*Work required*.
Read the records below. Copy each line where the string "prism" occurs.

========

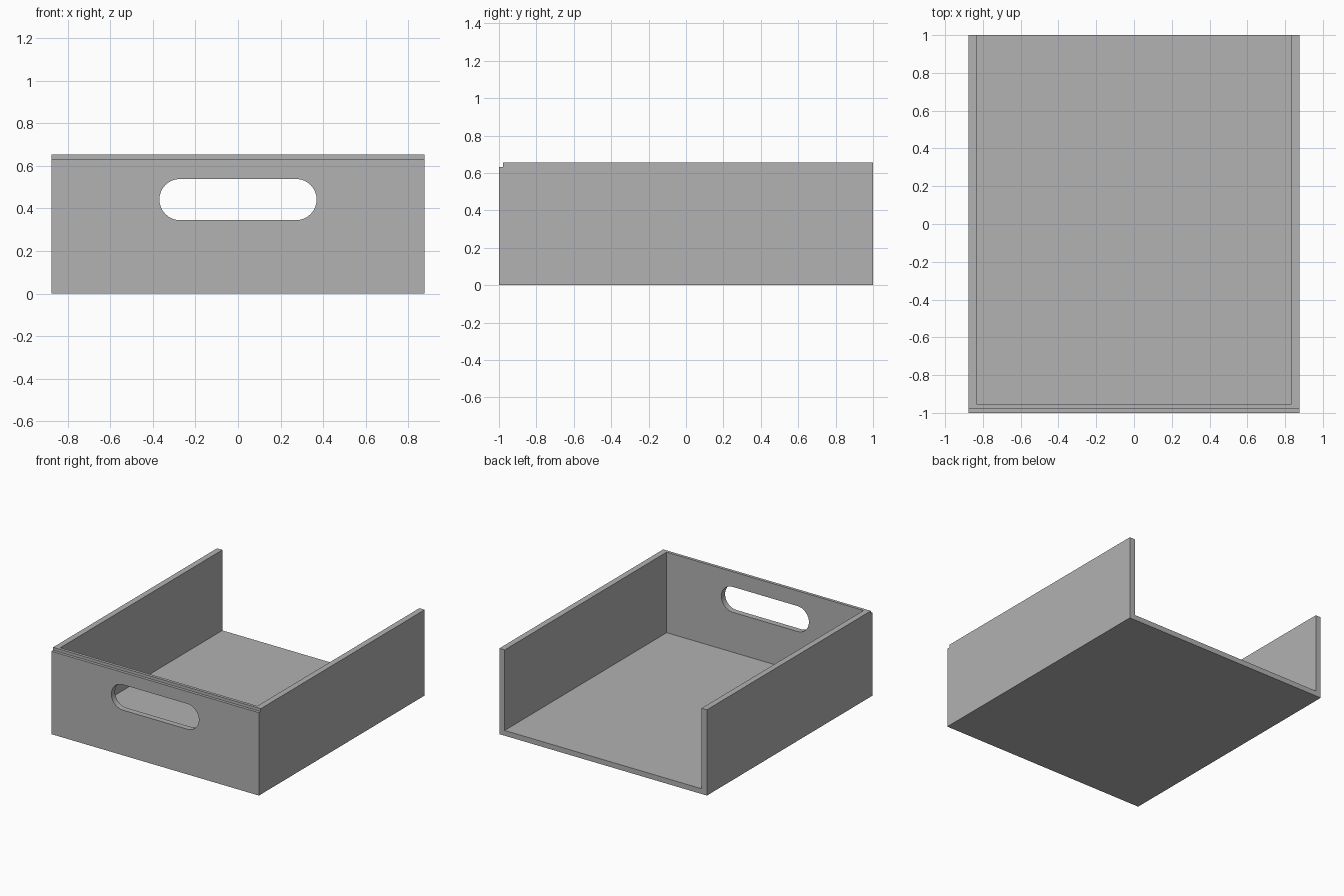
import bpy, bmesh, math
from mathutils import Vector

cube = bpy.data.objects.get("Cube")
if cube:
    bpy.data.objects.remove(cube, do_unlink=True)

HALF_W, HALF_D, HEIGHT = 0.877, 1.0, 0.655
WALL, FLOOR, STEP = 0.045, 0.04, 0.022

grey = bpy.data.materials.new("plain grey")
grey.use_nodes = True
colour = (0.445, 0.445, 0.445, 1)
grey.diffuse_color = colour
grey.node_tree.nodes["Principled BSDF"].inputs["Base Color"].default_value = colour


def prism(name, profile, y0, y1):
    """Extrude an (x, z) profile along y."""
    bm = bmesh.new()
    face = bm.faces.new([bm.verts.new((x, y0, z)) for x, z in profile])
    grown = bmesh.ops.extrude_face_region(bm, geom=[face])
    verts = [v for v in grown["geom"] if isinstance(v, bmesh.types.BMVert)]
    bmesh.ops.translate(bm, verts=verts, vec=Vector((0, y1 - y0, 0)))
    bmesh.ops.recalc_face_normals(bm, faces=bm.faces)
    mesh = bpy.data.meshes.new(name)
    bm.to_mesh(mesh)
    bm.free()
    mesh.materials.append(grey)
    obj = bpy.data.objects.new(name, mesh)
    bpy.context.collection.objects.link(obj)
    return obj


def rect(half_w, z0, z1):
    return [(-half_w, z0), (half_w, z0), (half_w, z1), (-half_w, z1)]


def stadium(half_w, radius, z, steps=16):
    points = []
    for side, start in ((1, -math.pi / 2), (-1, math.pi / 2)):
        for i in range(steps + 1):
            a = start + math.pi * i / steps
            points.append((side * (half_w - radius) + radius * math.cos(a),
                           z + radius * math.sin(a)))
    return points


# Solid block that becomes the open-backed drawer
drawer = prism("drawer_body", rect(HALF_W, 0, HEIGHT), -HALF_D, HALF_D)

# Cavity open at top and back, front rim rebate, and grip slot
cutters = [
    prism("cavity_cutter", rect(HALF_W - WALL, FLOOR, 1), -HALF_D + WALL, 1.2),
    prism("rim_cutter", rect(1.2, HEIGHT - STEP, 1), -1.2, -HALF_D + STEP),
    prism("grip_cutter", stadium(0.37, 0.097, 0.442), -1.2, -0.8),
]
bpy.context.view_layer.objects.active = drawer
for cutter in cutters:
    cutter.hide_render = True
    mod = drawer.modifiers.new(cutter.name, 'BOOLEAN')
    mod.operation = 'DIFFERENCE'
    mod.solver = 'EXACT'
    mod.object = cutter
    bpy.ops.object.modifier_apply(modifier=mod.name)
    bpy.data.objects.remove(cutter, do_unlink=True)

# Smooth the rounded slot ends, keep corners sharp
bpy.ops.object.select_all(action='DESELECT')
drawer.select_set(True)
bpy.ops.object.shade_smooth_by_angle(angle=math.radians(30))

========

*Problem solution*.
def prism(name, profile, y0, y1):
drawer = prism("drawer_body", rect(HALF_W, 0, HEIGHT), -HALF_D, HALF_D)
    prism("cavity_cutter", rect(HALF_W - WALL, FLOOR, 1), -HALF_D + WALL, 1.2),
    prism("rim_cutter", rect(1.2, HEIGHT - STEP, 1), -1.2, -HALF_D + STEP),
    prism("grip_cutter", stadium(0.37, 0.097, 0.442), -1.2, -0.8),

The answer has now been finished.